Your objective: Work through the data below and copy out every line where "append" is found.

Dataset extract:

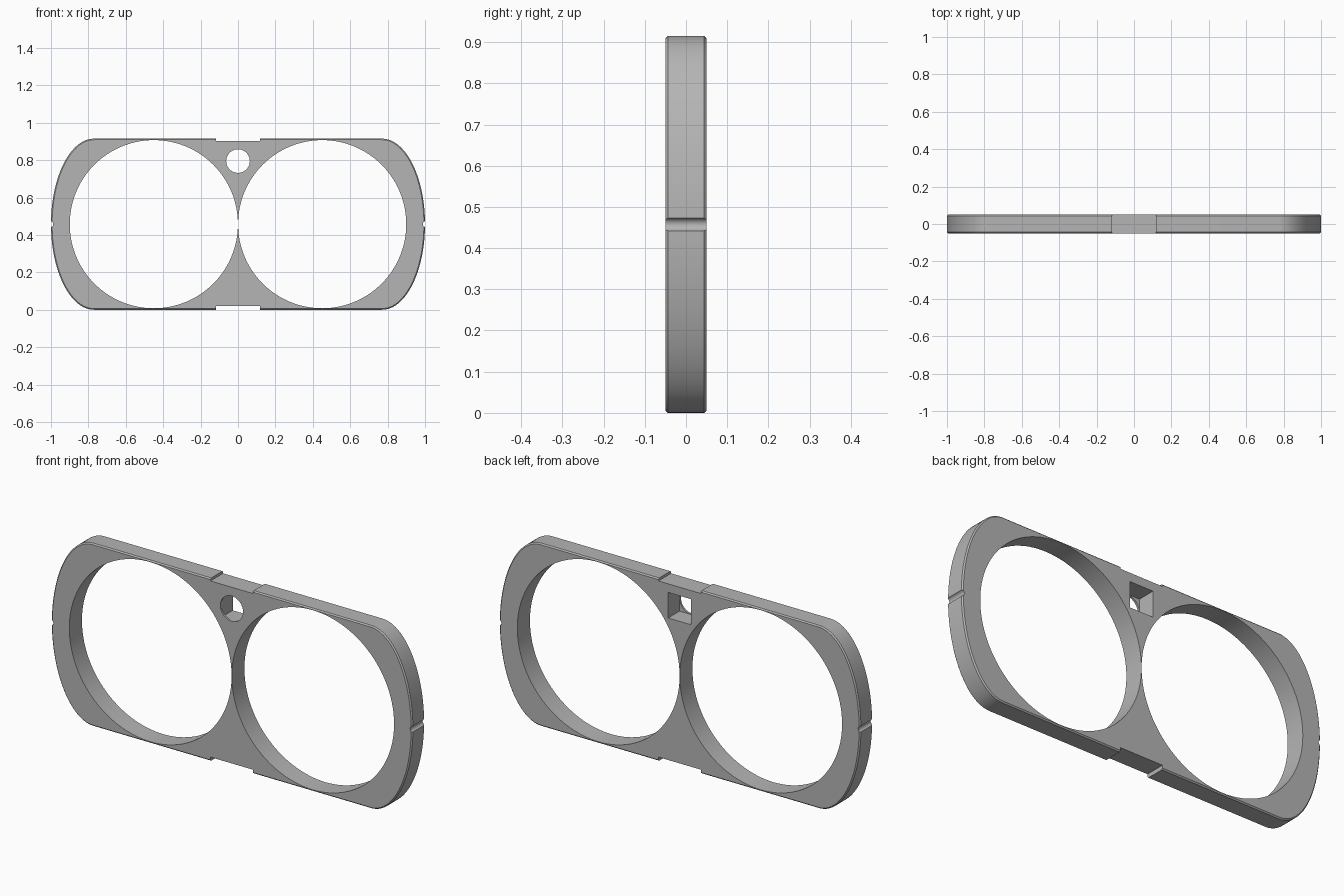
import bpy, bmesh
from math import sin, cos, pi, radians
from mathutils import Matrix

cube = bpy.data.objects.get("Cube")
if cube:
    bpy.data.objects.remove(cube, do_unlink=True)

HEIGHT, DEPTH = 0.915, 0.1
MID = HEIGHT / 2
FLAT = 0.77            # half length of the straight top and bottom edges

grey = bpy.data.materials.new("plain grey")
grey.use_nodes = True
colour = (0.46, 0.46, 0.46, 1)
grey.diffuse_color = colour
grey.node_tree.nodes["Principled BSDF"].inputs["Base Color"].default_value = colour


def add_object(name, bm):
    bmesh.ops.recalc_face_normals(bm, faces=bm.faces)
    mesh = bpy.data.meshes.new(name)
    bm.to_mesh(mesh)
    bm.free()
    mesh.materials.append(grey)
    obj = bpy.data.objects.new(name, mesh)
    bpy.context.collection.objects.link(obj)
    return obj


def cylinder(name, x, z, radius, sides):
    bm = bmesh.new()
    place = Matrix.Translation((x, 0, z)) @ Matrix.Rotation(pi / 2, 4, 'X')
    bmesh.ops.create_cone(bm, cap_ends=True, segments=sides, radius1=radius,
                          radius2=radius, depth=4 * DEPTH, matrix=place)
    return add_object(name, bm)


def box(name, centre, size):
    bm = bmesh.new()
    place = Matrix.Translation(centre) @ Matrix.Diagonal((*size, 1))
    bmesh.ops.create_cube(bm, size=1, matrix=place)
    return add_object(name, bm)


# Plate: straight edges joined by half-ellipse ends, with a small rim chamfer
bm = bmesh.new()
steps = 48
outline = []
for side in (1, -1):
    for i in range(steps + 1):
        a = -pi / 2 + pi * i / steps
        outline.append((side * (FLAT + (1 - FLAT) * cos(a)), MID + side * MID * sin(a)))
front = bm.faces.new([bm.verts.new((x, -DEPTH / 2, z)) for x, z in outline])
back = bmesh.ops.extrude_face_region(bm, geom=[front])
bmesh.ops.translate(bm, vec=(0, DEPTH, 0),
                    verts=[v for v in back["geom"] if isinstance(v, bmesh.types.BMVert)])
rim = [e for e in bm.edges if abs(e.verts[0].co.y - e.verts[1].co.y) < 1e-5]
bmesh.ops.bevel(bm, geom=rim, offset=0.006, segments=1, affect='EDGES')
frame = add_object("double_ring_frame", bm)

# Cutters: large openings, side grooves, edge notches and the centre socket
cutters = []
for side, label in ((1, "left"), (-1, "right")):
    cutters.append(cylinder(label + "_opening_cutter", side * 0.45, MID, 0.4495, 128))
    cutters.append(cylinder(label + "_groove_cutter", side * 1.004, MID, 0.016, 24))
cutters.append(box("top_notch_cutter", (0, 0, HEIGHT + 0.037), (0.235, 0.3, 0.1)))
cutters.append(box("bottom_notch_cutter", (0, 0, -0.03), (0.235, 0.3, 0.1)))
cutters.append(cylinder("round_hole_cutter", 0, 0.795, 0.063, 48))
cutters.append(box("square_pocket_cutter", (0, 0.06, 0.795), (0.128, 0.2, 0.128)))

bpy.context.view_layer.objects.active = frame
for cutter in cutters:
    cutter.hide_render = True
    cut = frame.modifiers.new(cutter.name, 'BOOLEAN')
    cut.operation, cut.solver, cut.object = 'DIFFERENCE', 'EXACT', cutter
    bpy.ops.object.modifier_apply(modifier=cut.name)
for cutter in cutters:
    bpy.data.objects.remove(cutter, do_unlink=True)

frame.select_set(True)
bpy.ops.object.shade_smooth_by_angle(angle=radians(25))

Response for this exercise:
    mesh.materials.append(grey)
        outline.append((side * (FLAT + (1 - FLAT) * cos(a)), MID + side * MID * sin(a)))
    cutters.append(cylinder(label + "_opening_cutter", side * 0.45, MID, 0.4495, 128))
    cutters.append(cylinder(label + "_groove_cutter", side * 1.004, MID, 0.016, 24))
cutters.append(box("top_notch_cutter", (0, 0, HEIGHT + 0.037), (0.235, 0.3, 0.1)))
cutters.append(box("bottom_notch_cutter", (0, 0, -0.03), (0.235, 0.3, 0.1)))
cutters.append(cylinder("round_hole_cutter", 0, 0.795, 0.063, 48))
cutters.append(box("square_pocket_cutter", (0, 0.06, 0.795), (0.128, 0.2, 0.128)))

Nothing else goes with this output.